New York, NY – Preliminary data were presented today at the International AIDS Conference by the US Centers for Disease Control and Prevention (CDC) from a safety and acceptability trial of daily use of oral tenofovir in HIV-negative gay men and other men who have sex with men (MSM) in the United States. These data, which do not include any evaluation of PrEP effectiveness, add to the body of information about ARV-based prevention available to researchers, policy makers, community and other stakeholders.
This trial, known as CDC 4323, is one of several trials around the world testing the use of antiretroviral drugs to prevent HIV infection, a concept known as PrEP, or pre-exposure prophylaxis.
The findings presented today showed that no serious safety concerns emerged in the initial analyses. CDC also shared early findings about risk-taking among men in the study. The trial was designed so that some men began taking the daily oral tenofovir or a placebo pill immediately, while other participants were delayed by nine months. This design allowed the research team to gather information on how pill-taking affected sexual behavior in participants who were all receiving the same standard prevention package, including counseling about safe sex, condoms and STD testing for the duration of the trial. The preliminary analyses indicate that rates of risk behaviors were comparable between the participants randomized to begin taking tenofovir or placebo pills daily immediately compared to those who began after nine months of trial participation.
Importantly, these results did not provide any information on whether PrEP reduces the risk HIV infection. This trial focused solely on safety and behavior issues and was not designed to explore possible effectiveness of PrEP. Several studies that are studying possible PrEP effectiveness are currently underway.
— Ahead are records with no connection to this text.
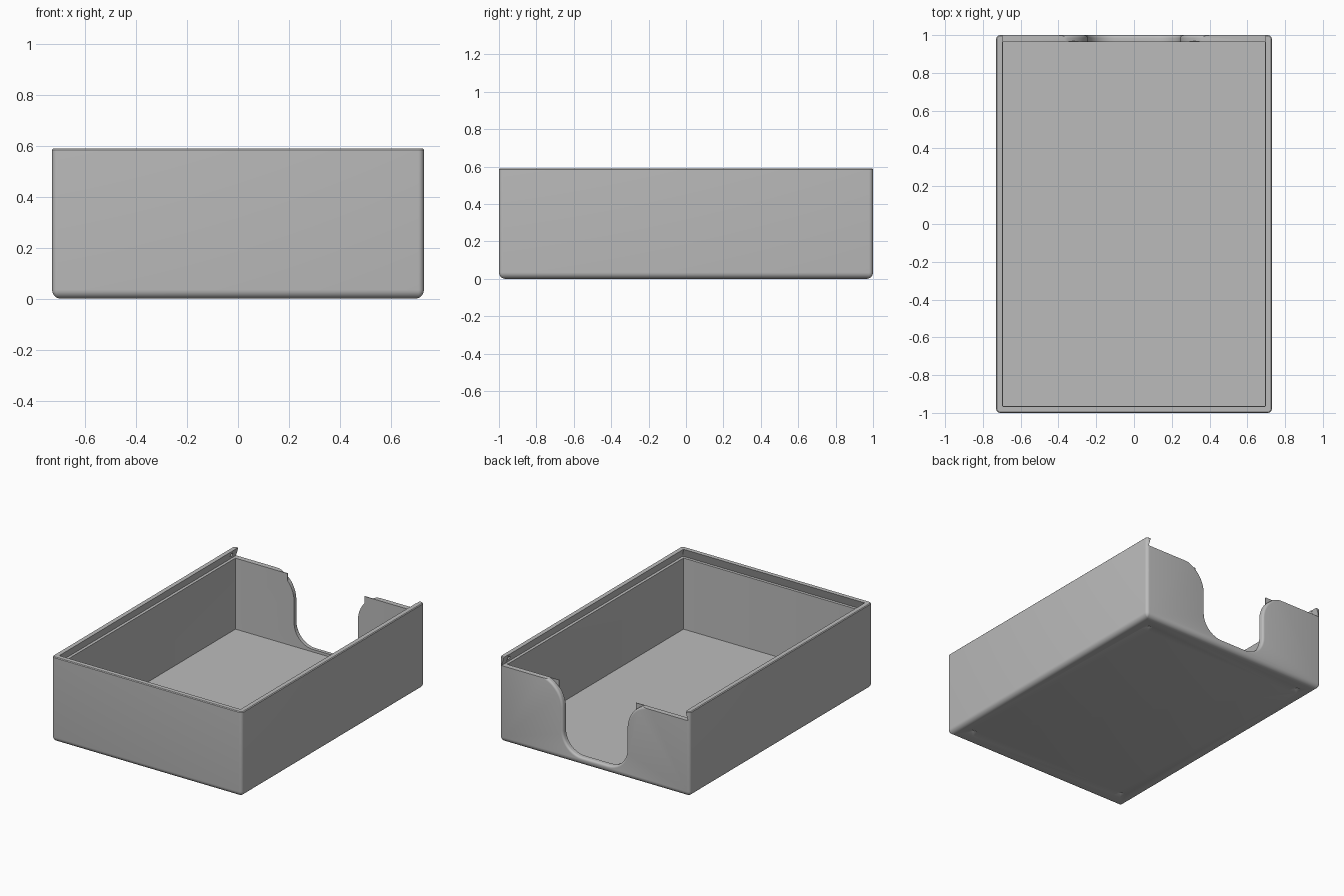
import bpy, bmesh, math
from mathutils import Matrix

cube = bpy.data.objects.get("Cube")
if cube:
    bpy.data.objects.remove(cube, do_unlink=True)

HX, HY, HEIGHT = 0.73, 1.0, 0.59
LEDGE, FLOOR, WALL = 0.53, 0.037, 0.036

grey = bpy.data.materials.new("plain_grey")
grey.use_nodes = True
colour = (0.5, 0.5, 0.5, 1)
grey.diffuse_color = colour
grey.node_tree.nodes["Principled BSDF"].inputs["Base Color"].default_value = colour


def finish(name, bm):
    bmesh.ops.recalc_face_normals(bm, faces=bm.faces)
    mesh = bpy.data.meshes.new(name)
    bm.to_mesh(mesh)
    bm.free()
    mesh.materials.append(grey)
    ob = bpy.data.objects.new(name, mesh)
    bpy.context.collection.objects.link(ob)
    return ob


def loft(name, rings):
    """Skin a closed solid through rings with equal point counts."""
    bm = bmesh.new()
    loops = [[bm.verts.new(p) for p in ring] for ring in rings]
    for a, b in zip(loops, loops[1:]):
        for i in range(len(a)):
            j = (i + 1) % len(a)
            bm.faces.new((a[i], a[j], b[j], b[i]))
    bm.faces.new(loops[0])
    bm.faces.new(loops[-1])
    return finish(name, bm)


def prism(name, profile, y0, y1):
    """Extrude an x-z profile along y."""
    return loft(name, [[(x, y, z) for x, z in profile] for y in (y0, y1)])


def arc(cx, cz, r, start, end, steps=10):
    angles = [math.radians(start + (end - start) * i / steps) for i in range(steps + 1)]
    return [(cx + r * math.cos(a), cz + r * math.sin(a)) for a in angles]


def rounded_ring(inset, z, radius=0.022):
    """Rounded rectangle, shrunk from the outer footprint."""
    r = max(radius - inset, 0.001)
    x, y = HX - inset - r, HY - inset - r
    pts = []
    for sx, sy, start in ((1, 1, 0), (-1, 1, 90), (-1, -1, 180), (1, -1, 270)):
        pts += arc(sx * x, sy * y, r, start, start + 90, 5)
    return [(px, py, z) for px, py in pts]


def cut(target, cutter):
    cutter.hide_render = True
    mod = target.modifiers.new("cut", "BOOLEAN")
    mod.object = cutter
    mod.operation = "DIFFERENCE"
    mod.solver = "EXACT"
    bpy.context.view_layer.objects.active = target
    bpy.ops.object.modifier_apply(modifier=mod.name)
    bpy.data.objects.remove(cutter, do_unlink=True)


# Tray shell: rounded base, straight walls, dovetail lid groove, ledge and floor
base = 0.035
sections = []
for i in range(7):
    a = math.radians(15 * i)
    sections.append((base * (1 - math.sin(a)), base * (1 - math.cos(a))))
sections += [(0, HEIGHT - 0.005), (0.005, HEIGHT), (WALL - 0.001, HEIGHT),
             (0.016, LEDGE), (WALL, LEDGE), (WALL, FLOOR)]
tray = loft("tray", [rounded_ring(d, z) for d, z in sections])

# Lid slot, open through the back
slot = [(0.715, LEDGE - 0.001), (0.691, 0.61), (-0.691, 0.61), (-0.715, LEDGE - 0.001)]
cut(tray, prism("slot_cutter", slot, 0.95, 1.1))


# Thumb cutout in the back wall, with a rounded outer edge
def cutout_profile(e):
    half = arc(0.1, 0.2, 0.145 + e, -90, 0) + arc(0.44, 0.35, 0.195 - e, 180, 90)
    half.append((0.44, 0.7))
    return half + [(-x, z) for x, z in reversed(half)]


flare = 0.015
steps = [(0.9, 0)]
for i in range(6):
    a = math.radians(18 * i)
    steps.append((1 - flare + flare * math.sin(a), flare * (1 - math.cos(a))))
steps.append((1.1, flare))
cut(tray, loft("cutout_cutter", [[(x, y, z) for x, z in cutout_profile(e)] for y, e in steps]))

# Lid catch dimples near the back of the groove
for side in (-1, 1):
    bm = bmesh.new()
    bmesh.ops.create_cone(bm, cap_ends=True, segments=16, radius1=0.013, radius2=0.013, depth=0.04,
                          matrix=Matrix.Translation((side * 0.7, 0.935, 0.56))
                          @ Matrix.Rotation(math.pi / 2, 4, "Y"))
    cut(tray, finish("catch_cutter", bm))

# Shallow faceted square recesses under the four corners
for sx in (-1, 1):
    for sy in (-1, 1):
        bm = bmesh.new()
        bmesh.ops.create_cone(bm, cap_ends=True, segments=4, radius1=0.085, radius2=0,
                              depth=0.03,
                              matrix=Matrix.Translation((sx * 0.62, sy * 0.88, 0))
                              @ Matrix.Rotation(math.pi / 4, 4, "Z"))
        cut(tray, finish("foot_cutter", bm))

# Thin corner tabs on the inside of the back wall
tabs = []
for side, name in ((-1, "right_tab"), (1, "left_tab")):
    outline = [(0.295, LEDGE), (0.295, 0.445), (0.33, 0.47), (0.46, 0.5), (0.46, LEDGE)]
    tabs.append(prism(name, [(side * x, z - 0.001) for x, z in outline], 0.964, 0.969))

# Smooth the rounded edges, keep the rest sharp
bpy.ops.object.select_all(action="DESELECT")
for ob in [tray] + tabs:
    ob.select_set(True)
bpy.context.view_layer.objects.active = tray
bpy.ops.object.shade_smooth_by_angle(angle=math.radians(30))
“The information from this trial provides important pieces of information about the possible use of PrEP if it is proven effective in other ongoing effectiveness trials around the world,” said Mitchell Warren, AVAC executive director. “It is encouraging to hear there were no serious safety concerns and that the men in the study did not appear to increase risk-taking behaviors while taking a pill.”
“But much more safety, adherence and risk data will be needed before PrEP can be implemented if it is proven effective. And, importantly, this trial does not tell us anything about whether or not PrEP will work to reduce the risk of infection,” Warren added.
“Antiretroviral-based prevention research shows great promises, especially in the light of the positive results from the CAPRISA 004 microbicide proof-of-concept study released earlier this week. Although the CDC safety study used oral tenofovir, the same antiretroviral that was formulated as a gel in the CAPRISA 004 microbicide study, it is important not to extrapolate between the two studies. There are a series of ongoing trials that still need to be completed before we know whether PrEP can be added to our list of available HIV prevention options. Each of these trials provides a piece of the puzzle of how antiretrovirals might be used by HIV-negative people to reduce their risk of acquiring HIV,” Warren said.
More information about PrEP research is available in AVAC’s publication A Cascade of Hope and Questions: Anticipating results of ARV-based HIV prevention trials, available at firstname.lastname@example.org.